(What the task requires)
In the listing below, look for "power" and copy every line that has it.

----------------

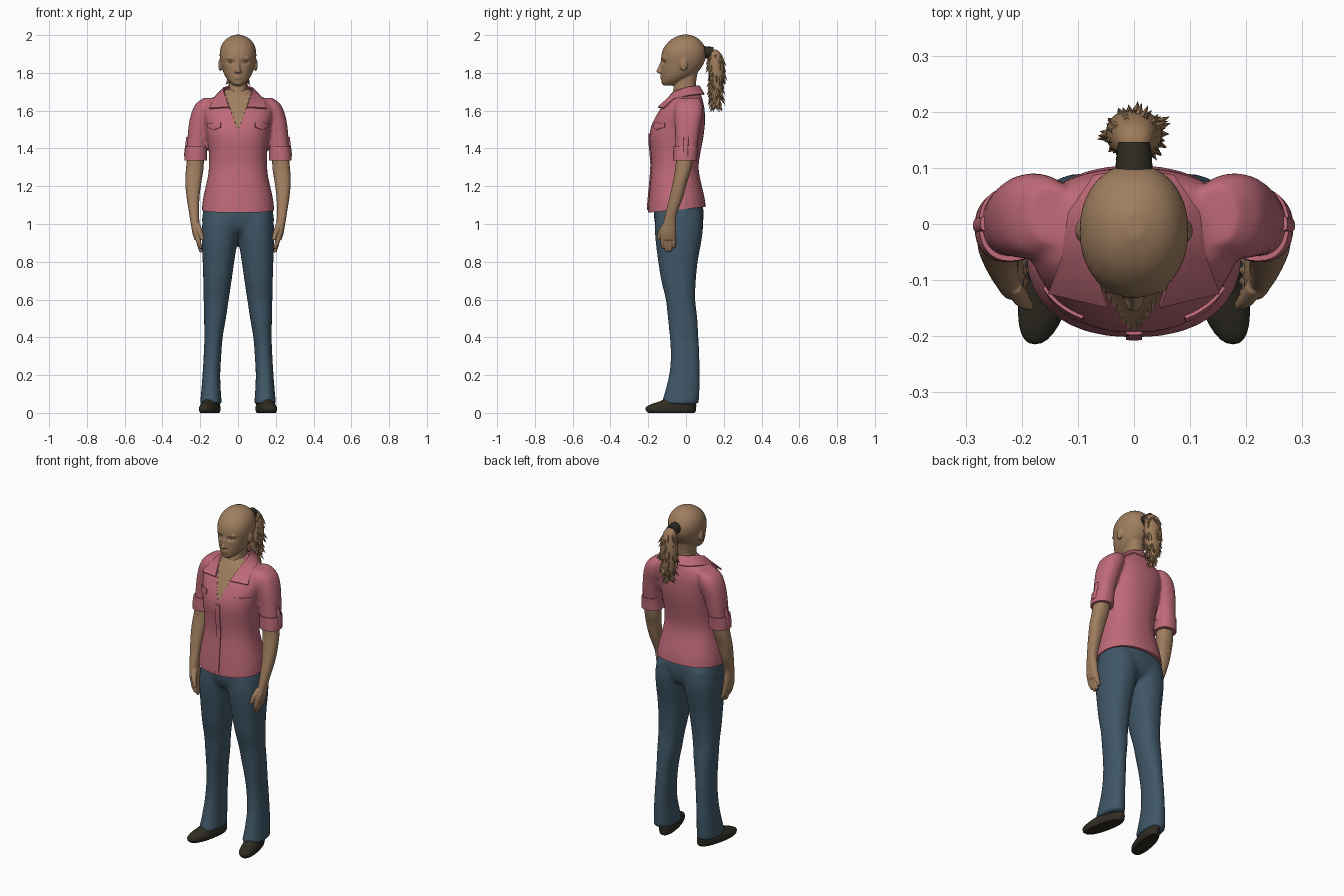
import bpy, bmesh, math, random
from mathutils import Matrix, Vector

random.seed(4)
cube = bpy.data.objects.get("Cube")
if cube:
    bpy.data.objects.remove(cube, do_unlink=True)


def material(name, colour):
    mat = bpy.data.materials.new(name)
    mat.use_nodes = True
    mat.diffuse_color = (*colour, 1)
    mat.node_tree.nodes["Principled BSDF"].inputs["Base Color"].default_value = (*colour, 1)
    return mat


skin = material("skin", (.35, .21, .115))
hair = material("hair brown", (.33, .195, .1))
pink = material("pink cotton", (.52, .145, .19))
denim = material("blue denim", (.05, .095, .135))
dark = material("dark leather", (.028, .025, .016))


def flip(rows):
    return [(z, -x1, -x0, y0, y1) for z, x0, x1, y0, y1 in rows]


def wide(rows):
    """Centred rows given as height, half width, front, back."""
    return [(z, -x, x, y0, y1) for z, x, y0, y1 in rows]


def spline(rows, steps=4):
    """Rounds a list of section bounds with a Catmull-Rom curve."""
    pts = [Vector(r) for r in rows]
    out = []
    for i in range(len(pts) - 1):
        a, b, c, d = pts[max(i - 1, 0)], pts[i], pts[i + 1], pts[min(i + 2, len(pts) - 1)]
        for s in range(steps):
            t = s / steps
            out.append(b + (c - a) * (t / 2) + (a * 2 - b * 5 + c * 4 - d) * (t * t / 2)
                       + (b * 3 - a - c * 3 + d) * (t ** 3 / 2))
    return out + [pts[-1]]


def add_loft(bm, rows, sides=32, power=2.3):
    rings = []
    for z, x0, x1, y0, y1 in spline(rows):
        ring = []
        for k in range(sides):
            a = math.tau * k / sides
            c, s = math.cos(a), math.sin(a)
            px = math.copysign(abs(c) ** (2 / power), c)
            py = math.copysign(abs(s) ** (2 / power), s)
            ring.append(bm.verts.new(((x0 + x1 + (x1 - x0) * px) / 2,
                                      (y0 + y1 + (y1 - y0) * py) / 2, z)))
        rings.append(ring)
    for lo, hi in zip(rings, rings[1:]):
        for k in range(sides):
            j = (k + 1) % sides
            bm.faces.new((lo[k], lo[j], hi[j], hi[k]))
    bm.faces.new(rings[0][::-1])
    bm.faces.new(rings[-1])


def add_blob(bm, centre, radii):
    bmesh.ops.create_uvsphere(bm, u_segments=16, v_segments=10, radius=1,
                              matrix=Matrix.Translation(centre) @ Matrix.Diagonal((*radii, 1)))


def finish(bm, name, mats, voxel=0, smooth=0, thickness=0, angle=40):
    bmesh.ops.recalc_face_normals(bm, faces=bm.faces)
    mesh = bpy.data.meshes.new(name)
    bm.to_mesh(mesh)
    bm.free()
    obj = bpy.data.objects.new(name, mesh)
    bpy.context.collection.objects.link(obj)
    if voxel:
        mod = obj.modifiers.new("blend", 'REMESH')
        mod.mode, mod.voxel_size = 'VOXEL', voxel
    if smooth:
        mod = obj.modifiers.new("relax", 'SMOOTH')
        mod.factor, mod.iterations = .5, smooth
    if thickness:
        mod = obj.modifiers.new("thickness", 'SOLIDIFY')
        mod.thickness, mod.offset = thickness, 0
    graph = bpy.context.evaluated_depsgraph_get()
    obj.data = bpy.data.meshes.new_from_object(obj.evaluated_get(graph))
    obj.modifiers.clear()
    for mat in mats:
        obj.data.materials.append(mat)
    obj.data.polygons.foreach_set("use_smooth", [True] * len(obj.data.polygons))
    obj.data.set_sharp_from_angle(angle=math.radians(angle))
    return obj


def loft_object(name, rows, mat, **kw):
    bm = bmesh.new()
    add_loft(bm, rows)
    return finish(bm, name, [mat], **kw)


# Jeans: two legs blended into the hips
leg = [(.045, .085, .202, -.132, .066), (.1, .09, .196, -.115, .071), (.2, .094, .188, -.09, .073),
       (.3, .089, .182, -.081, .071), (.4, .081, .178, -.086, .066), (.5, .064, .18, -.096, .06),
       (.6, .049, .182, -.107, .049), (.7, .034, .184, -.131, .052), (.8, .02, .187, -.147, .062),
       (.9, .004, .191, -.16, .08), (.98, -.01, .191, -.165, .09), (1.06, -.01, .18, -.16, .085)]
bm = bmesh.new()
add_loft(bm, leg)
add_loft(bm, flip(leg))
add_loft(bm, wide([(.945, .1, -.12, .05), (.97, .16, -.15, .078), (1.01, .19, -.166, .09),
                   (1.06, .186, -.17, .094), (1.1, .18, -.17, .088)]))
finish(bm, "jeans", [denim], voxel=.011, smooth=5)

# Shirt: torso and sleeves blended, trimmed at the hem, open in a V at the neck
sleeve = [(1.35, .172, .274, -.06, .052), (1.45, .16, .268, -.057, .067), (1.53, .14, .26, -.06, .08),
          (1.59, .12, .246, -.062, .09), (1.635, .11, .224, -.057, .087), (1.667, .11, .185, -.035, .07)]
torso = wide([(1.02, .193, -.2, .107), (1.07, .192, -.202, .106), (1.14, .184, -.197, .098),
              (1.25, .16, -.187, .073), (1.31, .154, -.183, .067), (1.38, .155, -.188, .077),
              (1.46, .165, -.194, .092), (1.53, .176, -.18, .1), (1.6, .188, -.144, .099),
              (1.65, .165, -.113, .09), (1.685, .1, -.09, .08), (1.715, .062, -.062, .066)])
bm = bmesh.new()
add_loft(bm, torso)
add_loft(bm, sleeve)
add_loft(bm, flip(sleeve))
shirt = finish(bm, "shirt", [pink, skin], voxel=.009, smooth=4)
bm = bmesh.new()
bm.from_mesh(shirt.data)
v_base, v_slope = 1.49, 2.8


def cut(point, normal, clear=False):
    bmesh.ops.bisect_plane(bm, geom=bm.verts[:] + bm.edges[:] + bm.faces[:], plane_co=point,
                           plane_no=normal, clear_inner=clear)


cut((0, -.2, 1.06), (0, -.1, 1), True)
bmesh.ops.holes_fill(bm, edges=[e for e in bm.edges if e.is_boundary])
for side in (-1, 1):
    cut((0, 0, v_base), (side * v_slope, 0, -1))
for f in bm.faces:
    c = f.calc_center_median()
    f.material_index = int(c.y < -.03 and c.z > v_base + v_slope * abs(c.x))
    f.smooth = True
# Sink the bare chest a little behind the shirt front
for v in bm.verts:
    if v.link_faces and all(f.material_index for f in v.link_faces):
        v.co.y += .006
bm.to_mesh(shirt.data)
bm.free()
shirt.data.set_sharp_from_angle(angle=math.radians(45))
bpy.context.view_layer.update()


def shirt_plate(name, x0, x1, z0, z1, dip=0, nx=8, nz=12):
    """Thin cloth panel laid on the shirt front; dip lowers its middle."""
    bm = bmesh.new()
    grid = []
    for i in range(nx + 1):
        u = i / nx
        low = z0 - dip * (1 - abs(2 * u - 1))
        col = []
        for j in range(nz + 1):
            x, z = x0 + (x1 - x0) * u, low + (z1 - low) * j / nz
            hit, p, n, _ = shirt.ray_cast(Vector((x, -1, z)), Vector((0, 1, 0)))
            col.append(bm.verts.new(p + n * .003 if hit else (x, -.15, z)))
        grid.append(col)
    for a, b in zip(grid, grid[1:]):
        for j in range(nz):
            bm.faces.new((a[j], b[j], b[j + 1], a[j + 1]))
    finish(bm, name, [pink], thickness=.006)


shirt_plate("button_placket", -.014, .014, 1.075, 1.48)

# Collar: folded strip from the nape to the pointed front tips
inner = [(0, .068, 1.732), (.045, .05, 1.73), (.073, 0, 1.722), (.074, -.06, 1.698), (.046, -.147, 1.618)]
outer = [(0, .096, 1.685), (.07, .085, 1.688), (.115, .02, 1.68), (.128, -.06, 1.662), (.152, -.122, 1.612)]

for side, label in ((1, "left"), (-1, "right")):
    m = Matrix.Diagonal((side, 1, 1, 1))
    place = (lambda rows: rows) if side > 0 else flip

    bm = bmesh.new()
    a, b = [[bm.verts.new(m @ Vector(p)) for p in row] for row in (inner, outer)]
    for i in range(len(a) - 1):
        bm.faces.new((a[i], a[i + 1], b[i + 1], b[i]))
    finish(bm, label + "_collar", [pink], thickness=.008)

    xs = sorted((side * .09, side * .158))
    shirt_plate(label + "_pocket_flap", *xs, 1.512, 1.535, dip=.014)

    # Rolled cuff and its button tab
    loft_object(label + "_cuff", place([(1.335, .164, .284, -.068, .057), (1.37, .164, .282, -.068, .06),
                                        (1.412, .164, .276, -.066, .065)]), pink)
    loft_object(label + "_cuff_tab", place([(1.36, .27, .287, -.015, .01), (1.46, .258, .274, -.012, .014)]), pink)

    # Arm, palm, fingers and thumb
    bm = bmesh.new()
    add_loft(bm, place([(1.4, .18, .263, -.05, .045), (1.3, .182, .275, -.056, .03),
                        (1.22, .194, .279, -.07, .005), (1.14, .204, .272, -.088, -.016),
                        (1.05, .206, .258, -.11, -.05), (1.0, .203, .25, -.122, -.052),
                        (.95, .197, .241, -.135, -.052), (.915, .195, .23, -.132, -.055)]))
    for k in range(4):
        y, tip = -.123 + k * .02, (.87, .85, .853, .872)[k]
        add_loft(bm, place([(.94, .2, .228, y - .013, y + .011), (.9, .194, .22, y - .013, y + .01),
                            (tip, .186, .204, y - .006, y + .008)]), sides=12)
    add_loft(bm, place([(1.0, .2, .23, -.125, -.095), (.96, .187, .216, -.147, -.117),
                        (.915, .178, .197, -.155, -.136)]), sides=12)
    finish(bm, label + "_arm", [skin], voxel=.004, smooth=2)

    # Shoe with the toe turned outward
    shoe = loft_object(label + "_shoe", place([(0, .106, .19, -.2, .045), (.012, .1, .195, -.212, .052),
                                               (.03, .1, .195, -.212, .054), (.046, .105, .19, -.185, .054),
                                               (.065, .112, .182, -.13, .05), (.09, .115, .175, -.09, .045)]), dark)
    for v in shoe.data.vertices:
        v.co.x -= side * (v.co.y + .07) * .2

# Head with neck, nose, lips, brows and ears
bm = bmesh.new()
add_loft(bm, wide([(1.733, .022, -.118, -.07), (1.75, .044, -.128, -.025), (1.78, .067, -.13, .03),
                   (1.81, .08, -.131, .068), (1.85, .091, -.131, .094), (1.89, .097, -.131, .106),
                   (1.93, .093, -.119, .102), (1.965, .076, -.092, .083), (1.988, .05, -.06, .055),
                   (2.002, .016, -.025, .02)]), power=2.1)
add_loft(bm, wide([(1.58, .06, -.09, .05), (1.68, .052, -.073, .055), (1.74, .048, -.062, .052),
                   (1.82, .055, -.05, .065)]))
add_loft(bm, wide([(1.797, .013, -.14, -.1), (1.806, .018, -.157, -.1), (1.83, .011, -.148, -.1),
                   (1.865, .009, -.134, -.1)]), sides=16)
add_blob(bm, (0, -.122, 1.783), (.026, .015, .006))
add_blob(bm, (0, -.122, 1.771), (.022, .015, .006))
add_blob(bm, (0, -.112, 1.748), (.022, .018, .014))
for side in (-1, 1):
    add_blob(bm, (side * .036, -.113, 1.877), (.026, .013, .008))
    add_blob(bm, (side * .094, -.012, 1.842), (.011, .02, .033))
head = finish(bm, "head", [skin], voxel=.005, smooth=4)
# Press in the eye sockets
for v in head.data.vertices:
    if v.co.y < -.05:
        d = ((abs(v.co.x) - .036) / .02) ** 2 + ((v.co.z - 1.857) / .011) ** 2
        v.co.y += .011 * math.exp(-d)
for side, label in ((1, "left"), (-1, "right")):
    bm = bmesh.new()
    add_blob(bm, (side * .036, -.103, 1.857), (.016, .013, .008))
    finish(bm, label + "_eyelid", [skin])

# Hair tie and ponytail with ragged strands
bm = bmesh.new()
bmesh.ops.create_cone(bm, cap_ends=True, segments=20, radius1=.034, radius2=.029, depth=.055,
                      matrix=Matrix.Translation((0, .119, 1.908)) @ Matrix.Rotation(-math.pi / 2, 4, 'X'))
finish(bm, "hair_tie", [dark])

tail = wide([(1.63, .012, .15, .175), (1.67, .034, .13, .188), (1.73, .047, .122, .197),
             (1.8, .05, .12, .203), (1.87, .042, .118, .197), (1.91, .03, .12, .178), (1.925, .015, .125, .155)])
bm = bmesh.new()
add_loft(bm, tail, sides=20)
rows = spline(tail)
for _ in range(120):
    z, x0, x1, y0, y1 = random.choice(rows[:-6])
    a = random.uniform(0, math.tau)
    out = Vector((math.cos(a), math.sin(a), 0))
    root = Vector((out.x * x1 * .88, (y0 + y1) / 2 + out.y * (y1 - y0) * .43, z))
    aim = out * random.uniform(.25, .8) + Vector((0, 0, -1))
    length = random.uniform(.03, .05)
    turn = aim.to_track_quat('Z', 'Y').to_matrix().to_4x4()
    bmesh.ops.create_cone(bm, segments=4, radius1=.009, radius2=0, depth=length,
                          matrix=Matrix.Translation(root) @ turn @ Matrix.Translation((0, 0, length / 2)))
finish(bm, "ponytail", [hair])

----------------

(Solution to the exercise)
def add_loft(bm, rows, sides=32, power=2.3):
            px = math.copysign(abs(c) ** (2 / power), c)
            py = math.copysign(abs(s) ** (2 / power), s)
                   (2.002, .016, -.025, .02)]), power=2.1)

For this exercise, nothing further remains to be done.